We just wrote about a French werewolf novel—The Werewolf of Paris by Guy Endore—and now we've come across Les loups de la violence by Michael Shiofy. Some sources claim this was written by Belgian author Guy de Wargny under a pseudonym, but it's actually a 1966 reprint of a 1965 Italian novel called La dama dei lupi, which was written by Harry Small, a pseudonym used by Mario Penzauti. Yes, it's always complicated with these European books. It was published in France by Éditions Bel Air and was part of its Les Adventures de Dracula line, a twelve book series that featured all kinds of monsters, but not Dracula, strangely. However a vampire did star in entry nine, Frank Graegorius's Le vampire de la pleine lune, so that counts, we guess. We haven't read this. If it's as good as The Werewolf of Paris we'd be shocked. But the cover is comparable, we think. It was painted by James Hodges, whose artistic virtues we've extolled before. To see him at his best we suggest you check here and here.

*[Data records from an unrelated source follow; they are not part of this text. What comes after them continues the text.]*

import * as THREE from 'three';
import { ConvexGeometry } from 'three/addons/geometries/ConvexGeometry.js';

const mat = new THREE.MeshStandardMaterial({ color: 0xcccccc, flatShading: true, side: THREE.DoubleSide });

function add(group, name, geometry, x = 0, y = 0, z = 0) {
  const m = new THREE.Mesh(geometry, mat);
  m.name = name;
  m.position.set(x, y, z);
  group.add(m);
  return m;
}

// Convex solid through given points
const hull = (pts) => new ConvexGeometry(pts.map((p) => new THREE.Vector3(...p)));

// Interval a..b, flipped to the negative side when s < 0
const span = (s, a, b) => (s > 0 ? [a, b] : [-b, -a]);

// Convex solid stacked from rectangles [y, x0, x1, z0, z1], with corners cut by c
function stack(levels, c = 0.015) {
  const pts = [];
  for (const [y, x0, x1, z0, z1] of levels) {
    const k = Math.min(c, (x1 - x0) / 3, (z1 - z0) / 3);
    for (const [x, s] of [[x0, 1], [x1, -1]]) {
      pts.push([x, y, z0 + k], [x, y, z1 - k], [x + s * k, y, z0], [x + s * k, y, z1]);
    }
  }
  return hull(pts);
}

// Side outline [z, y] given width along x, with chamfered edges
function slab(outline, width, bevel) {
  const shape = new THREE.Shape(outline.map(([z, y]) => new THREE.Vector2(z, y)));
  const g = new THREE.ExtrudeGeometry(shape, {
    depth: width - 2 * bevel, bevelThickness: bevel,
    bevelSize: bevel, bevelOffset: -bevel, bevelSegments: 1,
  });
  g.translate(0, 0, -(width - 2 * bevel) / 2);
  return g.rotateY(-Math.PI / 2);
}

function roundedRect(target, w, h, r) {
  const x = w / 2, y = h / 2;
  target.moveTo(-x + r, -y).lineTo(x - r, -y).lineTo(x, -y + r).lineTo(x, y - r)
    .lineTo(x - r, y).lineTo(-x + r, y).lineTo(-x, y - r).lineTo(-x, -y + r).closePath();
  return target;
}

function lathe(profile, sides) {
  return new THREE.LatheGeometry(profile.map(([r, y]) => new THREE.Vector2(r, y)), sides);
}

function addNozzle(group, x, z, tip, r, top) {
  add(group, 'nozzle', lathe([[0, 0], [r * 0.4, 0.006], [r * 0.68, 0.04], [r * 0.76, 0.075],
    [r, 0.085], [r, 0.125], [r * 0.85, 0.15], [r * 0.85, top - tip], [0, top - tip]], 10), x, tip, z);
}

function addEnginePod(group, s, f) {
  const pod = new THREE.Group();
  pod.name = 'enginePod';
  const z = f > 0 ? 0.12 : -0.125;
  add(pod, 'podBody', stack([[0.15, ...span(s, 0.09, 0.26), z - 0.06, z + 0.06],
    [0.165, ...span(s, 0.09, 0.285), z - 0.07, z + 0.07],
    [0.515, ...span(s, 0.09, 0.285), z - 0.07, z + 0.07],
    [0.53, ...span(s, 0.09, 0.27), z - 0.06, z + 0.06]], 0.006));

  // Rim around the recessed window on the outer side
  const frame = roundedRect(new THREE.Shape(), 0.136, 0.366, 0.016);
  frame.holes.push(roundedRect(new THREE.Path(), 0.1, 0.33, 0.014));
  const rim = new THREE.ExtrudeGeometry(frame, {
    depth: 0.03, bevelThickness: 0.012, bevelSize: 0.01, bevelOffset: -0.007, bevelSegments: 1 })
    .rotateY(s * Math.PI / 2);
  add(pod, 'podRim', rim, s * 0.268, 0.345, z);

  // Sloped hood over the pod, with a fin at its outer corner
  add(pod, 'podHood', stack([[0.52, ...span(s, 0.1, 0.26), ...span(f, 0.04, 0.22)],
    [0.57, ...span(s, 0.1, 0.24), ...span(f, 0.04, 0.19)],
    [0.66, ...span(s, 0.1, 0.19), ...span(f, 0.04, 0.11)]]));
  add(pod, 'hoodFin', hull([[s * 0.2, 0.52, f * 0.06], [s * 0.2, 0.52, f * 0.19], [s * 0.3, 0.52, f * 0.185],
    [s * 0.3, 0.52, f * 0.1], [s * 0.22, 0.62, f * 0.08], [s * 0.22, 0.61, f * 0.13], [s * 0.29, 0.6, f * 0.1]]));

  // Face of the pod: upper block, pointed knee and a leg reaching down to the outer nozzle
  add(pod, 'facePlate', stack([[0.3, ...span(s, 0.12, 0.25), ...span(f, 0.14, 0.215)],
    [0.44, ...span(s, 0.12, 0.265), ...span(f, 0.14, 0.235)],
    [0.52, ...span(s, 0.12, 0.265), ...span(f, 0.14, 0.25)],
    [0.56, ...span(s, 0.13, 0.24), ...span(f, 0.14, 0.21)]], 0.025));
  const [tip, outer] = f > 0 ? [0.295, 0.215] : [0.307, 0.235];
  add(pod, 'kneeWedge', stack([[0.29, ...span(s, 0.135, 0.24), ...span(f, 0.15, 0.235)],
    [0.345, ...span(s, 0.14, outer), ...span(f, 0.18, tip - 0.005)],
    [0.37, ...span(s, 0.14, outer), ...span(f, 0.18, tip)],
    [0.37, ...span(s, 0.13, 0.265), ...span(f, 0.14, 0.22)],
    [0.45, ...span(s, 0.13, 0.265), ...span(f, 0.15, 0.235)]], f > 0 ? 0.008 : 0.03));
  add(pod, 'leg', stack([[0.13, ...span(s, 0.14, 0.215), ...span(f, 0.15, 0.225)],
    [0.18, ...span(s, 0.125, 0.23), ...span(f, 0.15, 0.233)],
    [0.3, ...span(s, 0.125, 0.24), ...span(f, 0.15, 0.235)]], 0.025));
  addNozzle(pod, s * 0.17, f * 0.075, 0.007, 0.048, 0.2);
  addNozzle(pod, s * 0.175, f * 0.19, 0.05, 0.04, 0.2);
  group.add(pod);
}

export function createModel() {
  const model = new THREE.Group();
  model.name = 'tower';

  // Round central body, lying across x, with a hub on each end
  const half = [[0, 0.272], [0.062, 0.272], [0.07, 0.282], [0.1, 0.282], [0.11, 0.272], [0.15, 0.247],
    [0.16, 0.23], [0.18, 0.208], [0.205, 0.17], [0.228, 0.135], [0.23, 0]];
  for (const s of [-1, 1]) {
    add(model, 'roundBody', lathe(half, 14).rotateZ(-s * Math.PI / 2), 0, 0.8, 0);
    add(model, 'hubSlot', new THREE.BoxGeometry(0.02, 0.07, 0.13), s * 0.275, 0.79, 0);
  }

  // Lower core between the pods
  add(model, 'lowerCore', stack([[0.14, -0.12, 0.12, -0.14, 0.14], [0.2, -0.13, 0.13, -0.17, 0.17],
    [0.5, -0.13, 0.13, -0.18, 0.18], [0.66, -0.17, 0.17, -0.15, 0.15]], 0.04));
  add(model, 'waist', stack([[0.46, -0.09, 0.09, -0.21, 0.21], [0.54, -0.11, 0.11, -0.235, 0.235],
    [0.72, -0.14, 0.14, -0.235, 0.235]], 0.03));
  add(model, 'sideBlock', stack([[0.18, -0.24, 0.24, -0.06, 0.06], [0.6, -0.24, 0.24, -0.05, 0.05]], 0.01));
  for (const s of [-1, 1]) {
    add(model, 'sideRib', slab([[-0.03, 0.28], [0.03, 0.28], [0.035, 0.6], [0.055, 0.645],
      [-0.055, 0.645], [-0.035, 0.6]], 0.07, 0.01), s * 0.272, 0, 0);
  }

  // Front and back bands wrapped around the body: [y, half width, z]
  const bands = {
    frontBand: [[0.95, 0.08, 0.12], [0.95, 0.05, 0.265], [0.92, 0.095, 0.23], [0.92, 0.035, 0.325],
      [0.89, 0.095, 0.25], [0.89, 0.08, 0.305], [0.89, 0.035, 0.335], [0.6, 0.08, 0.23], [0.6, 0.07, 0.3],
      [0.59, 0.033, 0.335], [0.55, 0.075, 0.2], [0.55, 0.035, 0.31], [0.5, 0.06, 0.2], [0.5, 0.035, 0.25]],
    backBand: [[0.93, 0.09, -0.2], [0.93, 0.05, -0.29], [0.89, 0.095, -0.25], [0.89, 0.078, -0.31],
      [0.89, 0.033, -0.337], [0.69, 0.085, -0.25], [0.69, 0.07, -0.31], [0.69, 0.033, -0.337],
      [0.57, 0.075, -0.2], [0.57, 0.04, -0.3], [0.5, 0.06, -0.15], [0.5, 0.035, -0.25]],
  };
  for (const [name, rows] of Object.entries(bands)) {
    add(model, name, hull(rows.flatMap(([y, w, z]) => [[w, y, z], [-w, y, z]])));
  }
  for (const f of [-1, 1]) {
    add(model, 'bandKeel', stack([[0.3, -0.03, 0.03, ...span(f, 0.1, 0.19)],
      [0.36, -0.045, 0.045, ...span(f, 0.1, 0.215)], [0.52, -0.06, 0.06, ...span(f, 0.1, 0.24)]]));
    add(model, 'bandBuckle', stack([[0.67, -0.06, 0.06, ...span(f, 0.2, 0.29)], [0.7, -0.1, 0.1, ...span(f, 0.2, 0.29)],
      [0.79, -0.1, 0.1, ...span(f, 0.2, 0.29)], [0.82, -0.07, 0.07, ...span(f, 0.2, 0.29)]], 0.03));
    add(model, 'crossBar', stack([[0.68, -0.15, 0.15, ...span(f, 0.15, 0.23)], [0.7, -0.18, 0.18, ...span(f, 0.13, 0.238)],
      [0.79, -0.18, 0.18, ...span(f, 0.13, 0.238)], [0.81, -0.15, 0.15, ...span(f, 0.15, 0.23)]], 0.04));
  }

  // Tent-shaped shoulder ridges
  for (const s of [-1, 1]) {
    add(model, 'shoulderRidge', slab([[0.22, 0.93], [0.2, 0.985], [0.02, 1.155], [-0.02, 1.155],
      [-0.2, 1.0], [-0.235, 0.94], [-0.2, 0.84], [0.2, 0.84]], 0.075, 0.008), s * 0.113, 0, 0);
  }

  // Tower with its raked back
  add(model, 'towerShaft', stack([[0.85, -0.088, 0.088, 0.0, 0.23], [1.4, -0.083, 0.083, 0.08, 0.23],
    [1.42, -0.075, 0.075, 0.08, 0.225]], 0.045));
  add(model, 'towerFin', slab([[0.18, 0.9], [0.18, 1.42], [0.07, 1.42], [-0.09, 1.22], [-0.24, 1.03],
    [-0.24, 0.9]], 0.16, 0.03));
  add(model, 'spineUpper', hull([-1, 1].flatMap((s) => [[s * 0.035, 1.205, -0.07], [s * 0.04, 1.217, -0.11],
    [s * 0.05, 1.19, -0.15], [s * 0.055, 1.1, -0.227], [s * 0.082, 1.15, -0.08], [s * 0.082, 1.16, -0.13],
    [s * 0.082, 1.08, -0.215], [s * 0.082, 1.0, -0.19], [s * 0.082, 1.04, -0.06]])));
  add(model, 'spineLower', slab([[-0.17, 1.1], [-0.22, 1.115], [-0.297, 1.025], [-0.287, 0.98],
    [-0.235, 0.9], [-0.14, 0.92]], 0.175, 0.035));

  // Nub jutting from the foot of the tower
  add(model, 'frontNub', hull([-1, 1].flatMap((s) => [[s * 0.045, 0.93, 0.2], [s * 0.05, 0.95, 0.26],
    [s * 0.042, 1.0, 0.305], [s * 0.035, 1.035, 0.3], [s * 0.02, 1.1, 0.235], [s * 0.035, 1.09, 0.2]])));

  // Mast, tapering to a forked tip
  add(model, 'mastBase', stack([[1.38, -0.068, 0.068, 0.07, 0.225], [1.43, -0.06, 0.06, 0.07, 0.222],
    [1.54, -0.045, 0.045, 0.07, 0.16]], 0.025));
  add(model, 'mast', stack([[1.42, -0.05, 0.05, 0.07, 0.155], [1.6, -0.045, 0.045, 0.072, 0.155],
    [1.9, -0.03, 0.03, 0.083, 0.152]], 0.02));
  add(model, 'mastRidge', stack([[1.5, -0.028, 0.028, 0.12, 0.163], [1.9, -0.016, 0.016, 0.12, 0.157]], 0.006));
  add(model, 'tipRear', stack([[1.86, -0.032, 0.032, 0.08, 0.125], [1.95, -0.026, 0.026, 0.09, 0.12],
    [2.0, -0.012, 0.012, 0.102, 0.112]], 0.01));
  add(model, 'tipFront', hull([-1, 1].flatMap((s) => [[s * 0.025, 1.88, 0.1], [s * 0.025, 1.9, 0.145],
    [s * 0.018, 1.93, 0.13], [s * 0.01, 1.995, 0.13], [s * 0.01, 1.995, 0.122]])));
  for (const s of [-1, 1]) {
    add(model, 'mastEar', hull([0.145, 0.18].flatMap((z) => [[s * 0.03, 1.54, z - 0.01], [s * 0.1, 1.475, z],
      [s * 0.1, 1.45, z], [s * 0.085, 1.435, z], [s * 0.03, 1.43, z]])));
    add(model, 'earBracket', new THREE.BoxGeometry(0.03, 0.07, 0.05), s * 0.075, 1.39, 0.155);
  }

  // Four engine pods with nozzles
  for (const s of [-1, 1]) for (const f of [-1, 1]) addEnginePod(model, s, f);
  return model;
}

You know why I'm great at my job? Because I'm sweating like a racehorse in this get-up and you can't tell.
French artist Alex Pinon knocks this cover for the spy thriller Mission spéciale à Rio out of the park with his black clad femme fatale and backdrop of Guanabara Bay and its famed Sugarloaf Mountain. Since Rio's average daily temperature never drops below 80 Fahrenheit, no Brazilian would actually dress like this, at least not during daytime, but the art is great. The book was published by Société des Éditions Nouvelles Valmont and its author called himself Commandant René. You're probably assuming that's a pseudonym, and you're right. It was used by Jacques Dubessy, Guy de Wargny, Henri Certigny, and other authors. Between them they wrote more than thirty books as this Commandant person, with the above coming in 1959. We have a lot of French art in the website, so poke around if it interests you. We'll have more soon.